I rediscovered Elbow's "The Birds" yesterday.
Apparently I last played the song six months ago, which is a pretty long time considering how I still listen to a lot of music on the daily. I used to play that song much more frequently, though. Once a week, perhaps? Twice? It was a song that you could just immerse in, get lost in.
It helps that the song is eight minutes long. It also helps that the album it came off of was built to be immersed in. Build a Rocket Boys! came at an unusual time for the band: long a critical darling, with a dedicated following and seemingly happy with it, they broke out massively with the release of "One Day Like This" in 2008. Suddenly, a band known for its dense, lush, introspective songs had a following who are looking for a sweeping, emotional anthem.
I'm not saying this to boast of knowing Elbow before all that; I have heard some of their earlier stuff before it all happened, but I count myself as among the masses who were converted when that song came along. This was when I still went to other countries with arguable regularity and spent at least one afternoon suffering from analysis paralysis in their record stores. I got a copy of The Seldom Seen Kid. (I have a different favorite song off it.) I later got a copy of Build a Rocket Boys! - a record surrounded by much anticipation, and somehow bucks expectations by both acceding to mainstream demands and doubling down on their prog rock influences. (It's a record that specifically warns you not to turn up the volume, because the quiet bits are supposed to be quiet. Wonder how that works out in a time of streaming.)

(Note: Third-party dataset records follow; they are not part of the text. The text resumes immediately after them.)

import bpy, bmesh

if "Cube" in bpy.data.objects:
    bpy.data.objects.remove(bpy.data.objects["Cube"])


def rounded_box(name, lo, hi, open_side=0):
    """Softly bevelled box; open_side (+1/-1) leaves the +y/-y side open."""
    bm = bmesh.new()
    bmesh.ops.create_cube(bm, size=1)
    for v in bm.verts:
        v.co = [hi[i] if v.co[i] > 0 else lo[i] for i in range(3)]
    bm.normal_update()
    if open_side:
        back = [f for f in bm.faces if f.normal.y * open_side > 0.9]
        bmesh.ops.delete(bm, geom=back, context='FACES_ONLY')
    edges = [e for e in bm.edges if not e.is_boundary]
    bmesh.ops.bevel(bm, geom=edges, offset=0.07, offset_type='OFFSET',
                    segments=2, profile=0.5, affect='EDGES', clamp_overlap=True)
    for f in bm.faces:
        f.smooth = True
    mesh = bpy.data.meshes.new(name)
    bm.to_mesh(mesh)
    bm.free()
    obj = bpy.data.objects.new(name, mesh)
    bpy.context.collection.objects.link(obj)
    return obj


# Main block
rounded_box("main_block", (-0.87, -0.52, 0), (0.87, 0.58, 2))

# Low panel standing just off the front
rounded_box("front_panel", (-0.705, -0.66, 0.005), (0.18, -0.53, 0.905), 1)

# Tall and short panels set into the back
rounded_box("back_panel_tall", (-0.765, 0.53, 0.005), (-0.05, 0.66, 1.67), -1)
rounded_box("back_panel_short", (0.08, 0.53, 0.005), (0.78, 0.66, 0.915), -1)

That explains "The Birds", an eight-minute song that kicks off the album, a song that plods along while quietly building up to a defiance of the norms. The song is about an elderly man who reminisces about an old love affair, and the carers in the facility he now lives in being patronizing around him.
What are we gonna do with you? Same tale every time.
And then the song swells up, the mechanical middle eight pushed aside in a rush of strings and horns, the song's subject standing up (in my head) and telling the story again. Or maybe he didn't stand up. Could he? But who's taking that memory away from him? It's one of his favorite moments. Nobody can take that away from him.
I did listen to this song on repeat years ago. I must've developed a Pavlovian response to it. When that moment hits, I stifle an urge to cry.
Back when I had a music blog I was toying with the idea of a week of songs that made me cry. Of course it never happened, likely because I was more preoccupied with closing the blog. I can't remember the other songs I considered writing about, but one of them is Dizzy's "Swim", a song that also has this one moment, just after the second chorus, that hits you. Especially if you listen closely to the words.
Sometimes the impact gets dulled by repeat plays. I've been listening to that Dizzy track a fair amount in the past few months, and sometimes it just passes me by. Maybe six months from now, after not playing it at all. (They did release a new album this year, after all. It's got some good stuff, but I haven't listened as closely now that I don't have a blog, meaning I don't have to.) That's what happened yesterday, when "The Birds" came on, when I strapped myself into that eight-minute journey and found myself stifling a cry.
We all know it's been a weird past few months, one where some of us - those of us who don't have the riches to do so - find ourselves stuck, unable to proceed, helpless as we watch our so-called friends show off their successes, among other things, of course. I think of talking about being sad, but I imagine - I always imagine - people like you dismissing me and what I feel and perhaps the courage to even talk about it, because I'm just repeating myself and I'm getting boring and why can't I just be happy for a change? What are we gonna do with you? Same tale every time.